Information supplied
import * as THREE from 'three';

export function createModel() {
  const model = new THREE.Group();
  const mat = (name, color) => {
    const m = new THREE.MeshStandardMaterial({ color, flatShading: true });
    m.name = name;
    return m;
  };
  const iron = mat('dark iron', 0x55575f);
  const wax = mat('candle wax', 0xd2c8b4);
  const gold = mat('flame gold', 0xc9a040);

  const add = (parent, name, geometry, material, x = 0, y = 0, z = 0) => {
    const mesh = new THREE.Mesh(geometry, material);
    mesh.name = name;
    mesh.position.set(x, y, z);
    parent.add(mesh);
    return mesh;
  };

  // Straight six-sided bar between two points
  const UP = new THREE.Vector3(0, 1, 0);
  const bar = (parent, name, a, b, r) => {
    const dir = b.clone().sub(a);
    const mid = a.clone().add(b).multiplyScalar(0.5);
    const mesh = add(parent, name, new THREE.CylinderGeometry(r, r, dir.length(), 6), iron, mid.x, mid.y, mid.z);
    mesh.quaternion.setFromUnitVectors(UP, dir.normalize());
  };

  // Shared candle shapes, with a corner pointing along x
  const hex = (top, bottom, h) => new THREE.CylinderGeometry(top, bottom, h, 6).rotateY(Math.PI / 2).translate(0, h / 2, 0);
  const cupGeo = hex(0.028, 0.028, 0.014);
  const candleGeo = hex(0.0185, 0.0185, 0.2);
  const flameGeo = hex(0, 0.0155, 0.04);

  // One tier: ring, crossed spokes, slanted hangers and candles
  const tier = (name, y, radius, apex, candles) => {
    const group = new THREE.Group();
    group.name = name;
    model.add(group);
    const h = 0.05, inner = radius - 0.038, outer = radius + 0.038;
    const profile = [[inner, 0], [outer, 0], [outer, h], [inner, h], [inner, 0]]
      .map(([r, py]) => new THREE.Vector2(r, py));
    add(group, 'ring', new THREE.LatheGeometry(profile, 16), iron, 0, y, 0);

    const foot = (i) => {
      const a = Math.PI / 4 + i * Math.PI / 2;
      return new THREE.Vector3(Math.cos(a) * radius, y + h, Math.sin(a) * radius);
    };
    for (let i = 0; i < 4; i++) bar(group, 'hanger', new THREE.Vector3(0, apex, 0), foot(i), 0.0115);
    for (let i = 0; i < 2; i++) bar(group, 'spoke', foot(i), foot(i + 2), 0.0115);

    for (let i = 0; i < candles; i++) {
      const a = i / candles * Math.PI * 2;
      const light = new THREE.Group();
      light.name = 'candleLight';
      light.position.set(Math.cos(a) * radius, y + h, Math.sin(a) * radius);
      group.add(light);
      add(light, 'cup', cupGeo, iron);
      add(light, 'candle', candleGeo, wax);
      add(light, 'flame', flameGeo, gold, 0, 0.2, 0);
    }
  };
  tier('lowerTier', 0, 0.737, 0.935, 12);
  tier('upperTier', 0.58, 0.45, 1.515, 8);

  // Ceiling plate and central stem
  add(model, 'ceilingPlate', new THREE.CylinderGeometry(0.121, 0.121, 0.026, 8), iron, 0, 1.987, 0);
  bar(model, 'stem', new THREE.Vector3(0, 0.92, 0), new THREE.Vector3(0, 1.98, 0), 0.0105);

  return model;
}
==
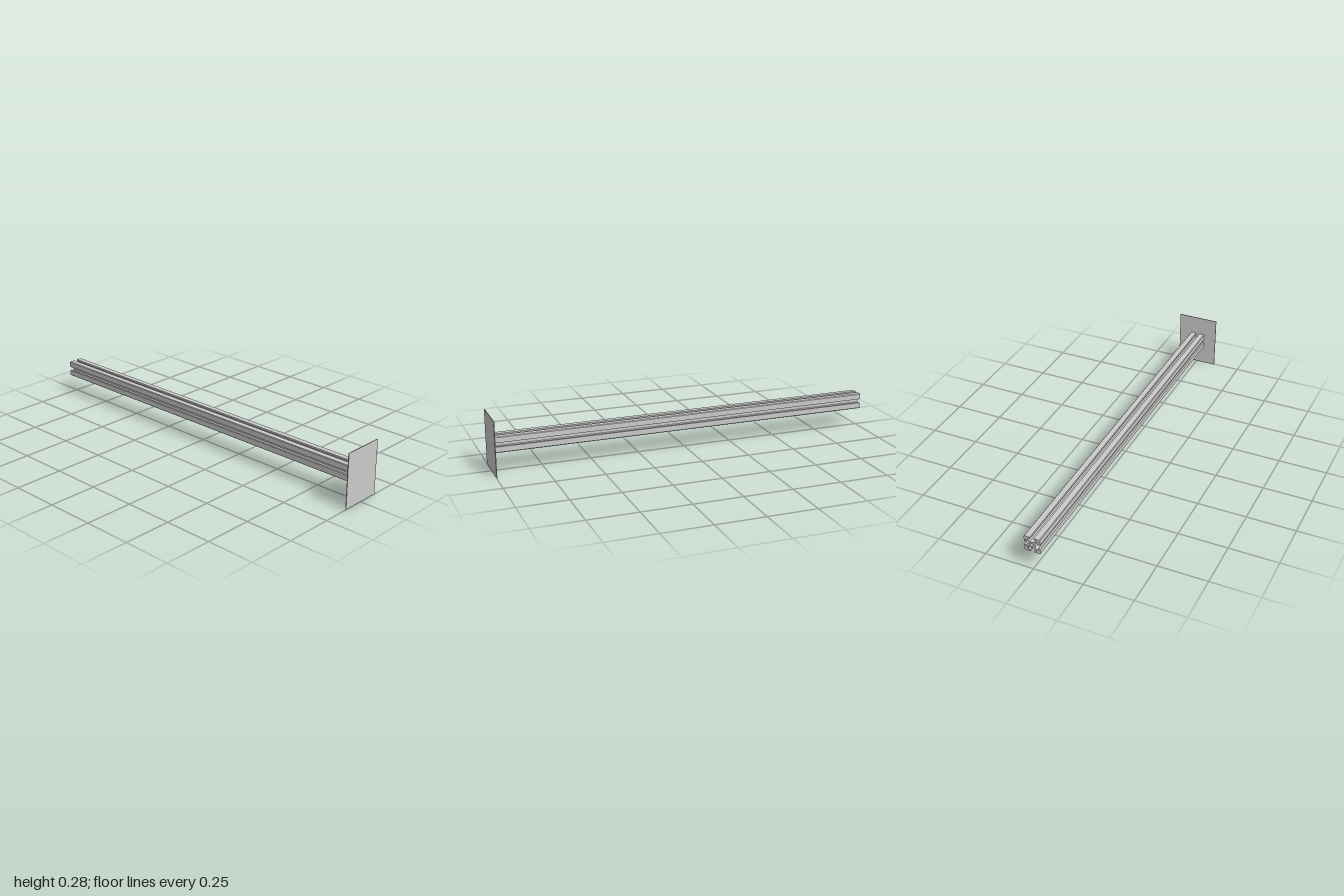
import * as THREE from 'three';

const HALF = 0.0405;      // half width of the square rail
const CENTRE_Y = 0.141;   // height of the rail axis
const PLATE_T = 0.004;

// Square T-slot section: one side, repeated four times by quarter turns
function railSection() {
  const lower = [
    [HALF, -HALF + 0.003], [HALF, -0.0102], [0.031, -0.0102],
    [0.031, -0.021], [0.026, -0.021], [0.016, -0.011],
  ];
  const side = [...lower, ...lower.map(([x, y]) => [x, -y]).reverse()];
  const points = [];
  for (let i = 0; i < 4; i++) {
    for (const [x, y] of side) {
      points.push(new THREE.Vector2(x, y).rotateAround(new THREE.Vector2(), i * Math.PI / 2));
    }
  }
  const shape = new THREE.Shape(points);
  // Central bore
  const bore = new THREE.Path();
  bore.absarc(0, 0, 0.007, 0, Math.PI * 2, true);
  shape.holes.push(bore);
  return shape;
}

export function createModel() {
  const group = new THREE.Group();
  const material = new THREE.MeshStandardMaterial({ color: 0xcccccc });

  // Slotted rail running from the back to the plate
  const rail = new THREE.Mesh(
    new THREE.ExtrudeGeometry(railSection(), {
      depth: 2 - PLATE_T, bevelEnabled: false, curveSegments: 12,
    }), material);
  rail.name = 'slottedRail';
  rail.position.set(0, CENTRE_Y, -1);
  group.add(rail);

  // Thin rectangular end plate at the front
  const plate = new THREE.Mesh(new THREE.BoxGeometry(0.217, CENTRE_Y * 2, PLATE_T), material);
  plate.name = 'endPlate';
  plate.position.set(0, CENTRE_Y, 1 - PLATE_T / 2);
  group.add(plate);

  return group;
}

Your instructions
After reading the listing above, work out how many lines contain "tier" and reply with that number only.

Task response
4